§ **About this exercise**
Return exactly the span of lines in the following data that opens with the line containing "(0.62, 0.55, 0.605)]])" and closes with the line containing "bm, [BLACK], recalc=False)". Include nothing else.

╭──

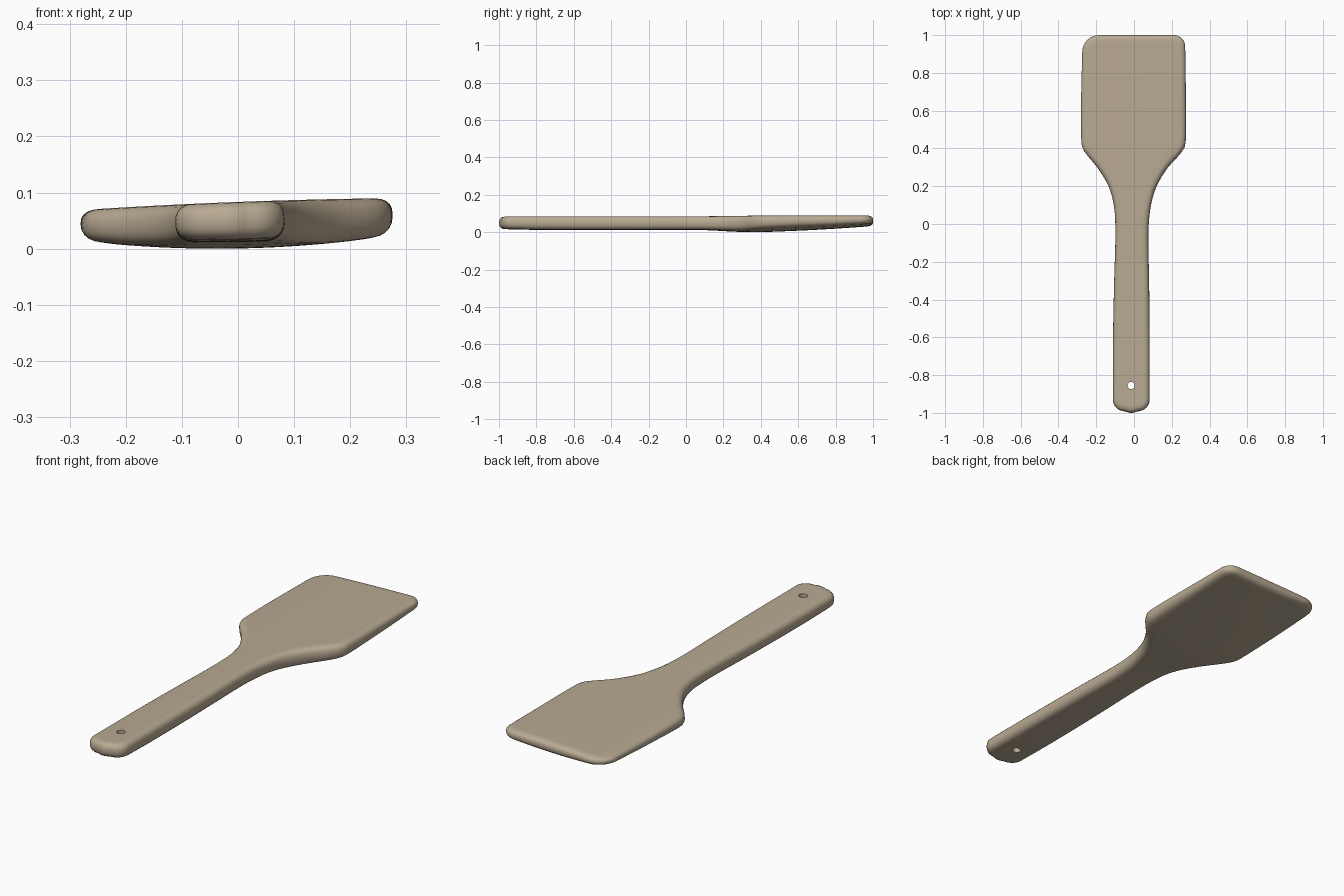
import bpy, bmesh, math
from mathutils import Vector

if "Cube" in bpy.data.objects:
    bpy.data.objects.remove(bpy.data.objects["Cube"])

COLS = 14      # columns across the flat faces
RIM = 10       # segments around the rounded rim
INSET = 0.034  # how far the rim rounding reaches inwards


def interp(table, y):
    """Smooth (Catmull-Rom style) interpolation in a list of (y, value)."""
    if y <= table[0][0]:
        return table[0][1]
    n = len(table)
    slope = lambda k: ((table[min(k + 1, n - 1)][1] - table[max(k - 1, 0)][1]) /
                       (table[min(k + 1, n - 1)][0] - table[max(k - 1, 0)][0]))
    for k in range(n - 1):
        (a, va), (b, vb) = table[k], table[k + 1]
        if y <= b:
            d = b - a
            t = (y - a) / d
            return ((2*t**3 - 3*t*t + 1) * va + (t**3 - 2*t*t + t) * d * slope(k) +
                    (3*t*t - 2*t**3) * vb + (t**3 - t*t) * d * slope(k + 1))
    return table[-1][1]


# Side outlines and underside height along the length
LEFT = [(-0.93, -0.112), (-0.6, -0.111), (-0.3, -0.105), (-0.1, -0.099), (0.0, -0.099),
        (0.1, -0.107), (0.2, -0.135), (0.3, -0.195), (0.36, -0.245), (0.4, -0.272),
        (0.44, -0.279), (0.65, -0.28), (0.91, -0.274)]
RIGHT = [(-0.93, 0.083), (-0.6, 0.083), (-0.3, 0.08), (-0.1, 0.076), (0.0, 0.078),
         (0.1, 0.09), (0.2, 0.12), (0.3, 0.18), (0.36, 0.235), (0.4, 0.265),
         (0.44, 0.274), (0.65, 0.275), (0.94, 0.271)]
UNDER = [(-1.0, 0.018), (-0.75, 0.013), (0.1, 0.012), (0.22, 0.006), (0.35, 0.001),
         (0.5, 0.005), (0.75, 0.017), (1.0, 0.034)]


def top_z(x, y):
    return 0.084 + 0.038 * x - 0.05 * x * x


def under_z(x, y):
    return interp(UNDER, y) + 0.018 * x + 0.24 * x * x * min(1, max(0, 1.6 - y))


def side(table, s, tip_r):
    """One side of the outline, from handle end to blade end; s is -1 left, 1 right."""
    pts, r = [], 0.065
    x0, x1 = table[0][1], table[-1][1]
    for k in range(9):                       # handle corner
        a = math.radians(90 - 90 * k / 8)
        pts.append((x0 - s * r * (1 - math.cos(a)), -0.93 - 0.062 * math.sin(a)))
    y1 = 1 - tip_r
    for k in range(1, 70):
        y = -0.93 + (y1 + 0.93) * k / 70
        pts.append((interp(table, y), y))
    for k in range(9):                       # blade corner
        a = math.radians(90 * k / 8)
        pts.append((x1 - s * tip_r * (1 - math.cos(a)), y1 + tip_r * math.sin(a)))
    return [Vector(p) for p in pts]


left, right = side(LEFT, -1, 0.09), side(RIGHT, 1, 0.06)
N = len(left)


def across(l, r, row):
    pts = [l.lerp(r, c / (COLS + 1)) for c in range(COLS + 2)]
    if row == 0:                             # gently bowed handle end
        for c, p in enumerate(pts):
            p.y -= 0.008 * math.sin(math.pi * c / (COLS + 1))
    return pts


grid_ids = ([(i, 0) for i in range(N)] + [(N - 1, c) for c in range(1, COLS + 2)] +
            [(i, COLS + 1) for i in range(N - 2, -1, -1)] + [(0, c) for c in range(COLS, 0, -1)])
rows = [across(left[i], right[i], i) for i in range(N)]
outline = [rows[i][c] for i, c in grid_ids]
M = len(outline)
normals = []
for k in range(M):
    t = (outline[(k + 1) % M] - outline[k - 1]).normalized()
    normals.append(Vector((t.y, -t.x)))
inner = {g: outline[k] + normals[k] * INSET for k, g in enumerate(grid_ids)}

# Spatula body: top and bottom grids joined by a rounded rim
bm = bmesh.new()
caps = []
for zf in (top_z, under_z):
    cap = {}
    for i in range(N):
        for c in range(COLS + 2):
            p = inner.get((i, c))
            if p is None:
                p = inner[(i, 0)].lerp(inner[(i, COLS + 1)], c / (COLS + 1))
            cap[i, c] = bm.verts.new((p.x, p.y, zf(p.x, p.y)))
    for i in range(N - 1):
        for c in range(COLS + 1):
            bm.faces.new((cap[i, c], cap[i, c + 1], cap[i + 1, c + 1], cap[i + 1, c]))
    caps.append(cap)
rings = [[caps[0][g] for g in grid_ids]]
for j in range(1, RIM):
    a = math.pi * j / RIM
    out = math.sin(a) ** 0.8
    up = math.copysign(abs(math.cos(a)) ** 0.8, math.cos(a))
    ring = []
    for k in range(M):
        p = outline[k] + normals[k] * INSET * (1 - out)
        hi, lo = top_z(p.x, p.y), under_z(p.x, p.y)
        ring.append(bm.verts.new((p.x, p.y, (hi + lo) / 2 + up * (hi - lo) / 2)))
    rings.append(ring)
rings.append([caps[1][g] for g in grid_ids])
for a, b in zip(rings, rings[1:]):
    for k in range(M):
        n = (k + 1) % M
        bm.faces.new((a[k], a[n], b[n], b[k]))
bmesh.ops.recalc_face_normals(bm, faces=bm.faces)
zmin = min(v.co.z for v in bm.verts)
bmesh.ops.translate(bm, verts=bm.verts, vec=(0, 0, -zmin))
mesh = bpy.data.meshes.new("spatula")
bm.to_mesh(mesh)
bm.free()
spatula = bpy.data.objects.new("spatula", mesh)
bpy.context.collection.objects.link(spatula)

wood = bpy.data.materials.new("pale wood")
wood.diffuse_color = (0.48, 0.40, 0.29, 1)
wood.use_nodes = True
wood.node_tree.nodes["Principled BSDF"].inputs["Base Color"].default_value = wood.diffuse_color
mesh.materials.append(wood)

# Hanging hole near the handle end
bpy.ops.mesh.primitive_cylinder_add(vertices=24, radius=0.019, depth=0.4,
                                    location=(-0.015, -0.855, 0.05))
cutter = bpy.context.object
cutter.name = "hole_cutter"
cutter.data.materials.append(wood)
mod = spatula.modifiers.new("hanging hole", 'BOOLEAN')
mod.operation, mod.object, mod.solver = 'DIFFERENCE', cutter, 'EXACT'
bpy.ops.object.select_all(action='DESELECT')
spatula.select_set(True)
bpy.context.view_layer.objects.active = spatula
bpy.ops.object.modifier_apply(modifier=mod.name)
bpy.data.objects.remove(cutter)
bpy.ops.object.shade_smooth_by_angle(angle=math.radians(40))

╰──
╭──

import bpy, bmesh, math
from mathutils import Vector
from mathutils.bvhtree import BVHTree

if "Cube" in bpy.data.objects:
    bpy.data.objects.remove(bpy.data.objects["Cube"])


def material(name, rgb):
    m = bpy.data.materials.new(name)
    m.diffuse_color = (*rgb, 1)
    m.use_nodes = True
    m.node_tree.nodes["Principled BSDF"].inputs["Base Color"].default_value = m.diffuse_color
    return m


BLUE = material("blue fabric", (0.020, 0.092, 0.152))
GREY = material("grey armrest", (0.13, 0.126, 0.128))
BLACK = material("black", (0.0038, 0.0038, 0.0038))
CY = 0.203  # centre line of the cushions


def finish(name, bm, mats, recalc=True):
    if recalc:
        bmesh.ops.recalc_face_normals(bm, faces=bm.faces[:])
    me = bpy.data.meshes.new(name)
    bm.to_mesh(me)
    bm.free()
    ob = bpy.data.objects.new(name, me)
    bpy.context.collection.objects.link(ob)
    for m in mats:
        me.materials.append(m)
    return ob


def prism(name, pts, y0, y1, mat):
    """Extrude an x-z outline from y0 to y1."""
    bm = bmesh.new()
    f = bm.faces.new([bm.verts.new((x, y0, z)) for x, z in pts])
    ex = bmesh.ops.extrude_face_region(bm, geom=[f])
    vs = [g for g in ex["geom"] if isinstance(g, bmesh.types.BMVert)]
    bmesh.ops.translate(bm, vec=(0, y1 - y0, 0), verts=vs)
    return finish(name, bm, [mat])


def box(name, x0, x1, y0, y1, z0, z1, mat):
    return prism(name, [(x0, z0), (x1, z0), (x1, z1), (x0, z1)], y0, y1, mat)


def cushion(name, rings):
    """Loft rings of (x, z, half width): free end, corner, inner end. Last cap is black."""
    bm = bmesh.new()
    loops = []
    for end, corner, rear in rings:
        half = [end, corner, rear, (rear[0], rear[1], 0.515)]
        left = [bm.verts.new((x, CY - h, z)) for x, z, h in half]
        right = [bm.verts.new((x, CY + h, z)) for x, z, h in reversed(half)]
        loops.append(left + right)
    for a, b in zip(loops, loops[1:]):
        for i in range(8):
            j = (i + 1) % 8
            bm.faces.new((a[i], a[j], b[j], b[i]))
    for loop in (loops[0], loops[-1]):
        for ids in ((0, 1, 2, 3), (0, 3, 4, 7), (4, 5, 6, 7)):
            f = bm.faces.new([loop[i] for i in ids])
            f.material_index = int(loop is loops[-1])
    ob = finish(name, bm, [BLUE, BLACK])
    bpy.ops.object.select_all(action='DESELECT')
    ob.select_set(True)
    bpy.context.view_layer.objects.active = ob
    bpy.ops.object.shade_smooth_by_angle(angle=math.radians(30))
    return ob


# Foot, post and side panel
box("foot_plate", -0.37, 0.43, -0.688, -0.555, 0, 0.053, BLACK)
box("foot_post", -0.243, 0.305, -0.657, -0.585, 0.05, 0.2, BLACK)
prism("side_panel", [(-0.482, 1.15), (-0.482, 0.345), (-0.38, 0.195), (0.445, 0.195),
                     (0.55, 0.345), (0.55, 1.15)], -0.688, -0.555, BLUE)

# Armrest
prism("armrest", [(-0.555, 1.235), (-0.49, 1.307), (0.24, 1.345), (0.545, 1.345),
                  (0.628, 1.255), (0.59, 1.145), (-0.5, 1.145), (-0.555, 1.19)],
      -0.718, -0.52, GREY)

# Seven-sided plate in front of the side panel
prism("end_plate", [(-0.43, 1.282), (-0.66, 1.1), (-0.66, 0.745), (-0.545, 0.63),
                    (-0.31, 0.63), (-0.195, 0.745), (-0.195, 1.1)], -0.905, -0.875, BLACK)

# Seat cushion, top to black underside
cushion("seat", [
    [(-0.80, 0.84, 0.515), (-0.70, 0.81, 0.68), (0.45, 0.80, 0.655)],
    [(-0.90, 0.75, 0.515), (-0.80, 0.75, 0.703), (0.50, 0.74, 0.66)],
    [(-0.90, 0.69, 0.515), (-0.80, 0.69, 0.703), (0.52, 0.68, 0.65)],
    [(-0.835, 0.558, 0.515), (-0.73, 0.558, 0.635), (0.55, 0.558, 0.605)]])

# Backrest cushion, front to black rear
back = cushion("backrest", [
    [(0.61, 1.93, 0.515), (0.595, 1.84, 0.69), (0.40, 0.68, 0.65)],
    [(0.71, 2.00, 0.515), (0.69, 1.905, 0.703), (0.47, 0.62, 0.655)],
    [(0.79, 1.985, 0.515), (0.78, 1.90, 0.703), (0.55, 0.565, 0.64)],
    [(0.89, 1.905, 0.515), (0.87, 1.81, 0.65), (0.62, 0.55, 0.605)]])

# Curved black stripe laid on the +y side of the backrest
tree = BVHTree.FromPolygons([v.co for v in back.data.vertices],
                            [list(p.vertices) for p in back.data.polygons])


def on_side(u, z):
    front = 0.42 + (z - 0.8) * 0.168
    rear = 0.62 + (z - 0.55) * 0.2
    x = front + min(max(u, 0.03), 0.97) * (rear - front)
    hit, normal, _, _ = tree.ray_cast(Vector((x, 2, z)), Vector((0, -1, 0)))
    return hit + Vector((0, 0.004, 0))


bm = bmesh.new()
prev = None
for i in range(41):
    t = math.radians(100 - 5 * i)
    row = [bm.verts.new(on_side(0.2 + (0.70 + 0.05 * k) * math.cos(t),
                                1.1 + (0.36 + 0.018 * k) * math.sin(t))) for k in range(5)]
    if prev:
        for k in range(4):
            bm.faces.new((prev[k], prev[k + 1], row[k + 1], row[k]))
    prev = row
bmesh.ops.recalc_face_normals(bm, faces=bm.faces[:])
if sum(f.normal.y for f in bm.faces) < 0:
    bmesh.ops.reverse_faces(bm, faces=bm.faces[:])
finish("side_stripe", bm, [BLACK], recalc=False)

╰──
╭──

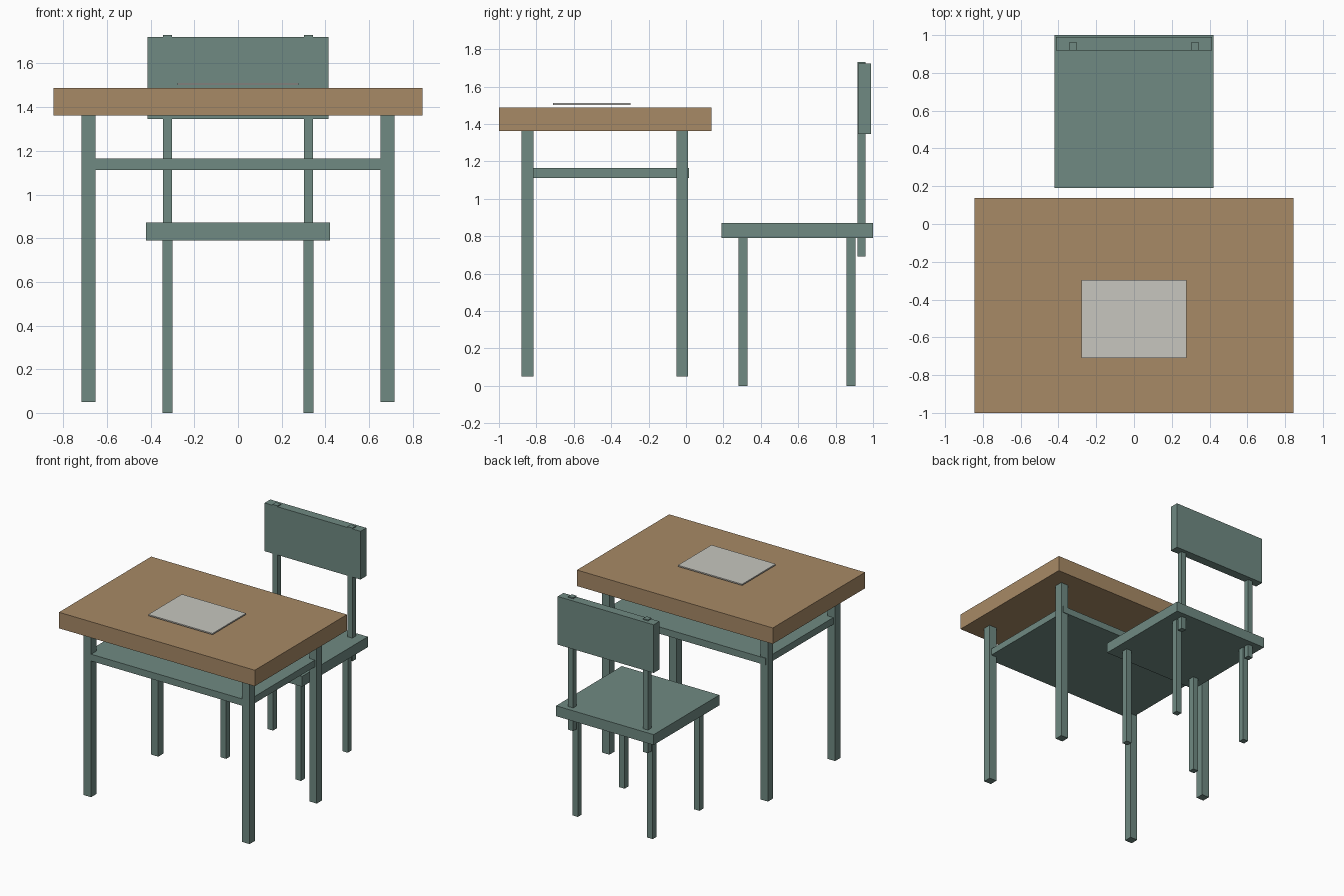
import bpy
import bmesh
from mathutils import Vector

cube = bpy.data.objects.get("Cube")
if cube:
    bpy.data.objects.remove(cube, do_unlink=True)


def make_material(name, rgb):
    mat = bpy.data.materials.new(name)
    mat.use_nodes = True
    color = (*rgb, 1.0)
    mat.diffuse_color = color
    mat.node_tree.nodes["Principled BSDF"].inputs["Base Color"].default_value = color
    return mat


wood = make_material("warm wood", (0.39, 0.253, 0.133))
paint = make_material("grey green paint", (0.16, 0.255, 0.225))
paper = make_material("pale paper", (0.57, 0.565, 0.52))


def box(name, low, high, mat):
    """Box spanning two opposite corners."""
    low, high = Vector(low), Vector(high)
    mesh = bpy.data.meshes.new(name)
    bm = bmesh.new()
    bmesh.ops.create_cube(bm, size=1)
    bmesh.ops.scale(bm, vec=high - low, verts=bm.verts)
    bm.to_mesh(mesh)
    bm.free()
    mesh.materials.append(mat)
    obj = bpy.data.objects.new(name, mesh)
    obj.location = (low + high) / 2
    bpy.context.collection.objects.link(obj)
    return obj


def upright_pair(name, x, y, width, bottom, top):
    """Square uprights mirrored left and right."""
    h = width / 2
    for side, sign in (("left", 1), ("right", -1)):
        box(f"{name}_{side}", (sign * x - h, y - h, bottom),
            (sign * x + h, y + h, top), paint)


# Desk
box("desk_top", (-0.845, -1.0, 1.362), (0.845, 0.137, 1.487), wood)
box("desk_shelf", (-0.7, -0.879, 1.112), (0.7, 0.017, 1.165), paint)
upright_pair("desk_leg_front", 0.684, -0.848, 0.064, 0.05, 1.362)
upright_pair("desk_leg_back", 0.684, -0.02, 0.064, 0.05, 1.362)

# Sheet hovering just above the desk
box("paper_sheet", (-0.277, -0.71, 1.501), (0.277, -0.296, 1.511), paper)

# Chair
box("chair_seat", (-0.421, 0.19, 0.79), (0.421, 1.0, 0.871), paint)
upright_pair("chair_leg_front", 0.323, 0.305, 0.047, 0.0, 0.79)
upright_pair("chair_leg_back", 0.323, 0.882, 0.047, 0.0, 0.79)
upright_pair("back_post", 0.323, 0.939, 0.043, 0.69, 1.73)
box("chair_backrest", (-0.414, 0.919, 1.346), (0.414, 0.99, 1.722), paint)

╰──

§ **Result of the task**
    [(0.89, 1.905, 0.515), (0.87, 1.81, 0.65), (0.62, 0.55, 0.605)]])

# Curved black stripe laid on the +y side of the backrest
tree = BVHTree.FromPolygons([v.co for v in back.data.vertices],
                            [list(p.vertices) for p in back.data.polygons])


def on_side(u, z):
    front = 0.42 + (z - 0.8) * 0.168
    rear = 0.62 + (z - 0.55) * 0.2
    x = front + min(max(u, 0.03), 0.97) * (rear - front)
    hit, normal, _, _ = tree.ray_cast(Vector((x, 2, z)), Vector((0, -1, 0)))
    return hit + Vector((0, 0.004, 0))


bm = bmesh.new()
prev = None
for i in range(41):
    t = math.radians(100 - 5 * i)
    row = [bm.verts.new(on_side(0.2 + (0.70 + 0.05 * k) * math.cos(t),
                                1.1 + (0.36 + 0.018 * k) * math.sin(t))) for k in range(5)]
    if prev:
        for k in range(4):
            bm.faces.new((prev[k], prev[k + 1], row[k + 1], row[k]))
    prev = row
bmesh.ops.recalc_face_normals(bm, faces=bm.faces[:])
if sum(f.normal.y for f in bm.faces) < 0:
    bmesh.ops.reverse_faces(bm, faces=bm.faces[:])
finish("side_stripe", bm, [BLACK], recalc=False)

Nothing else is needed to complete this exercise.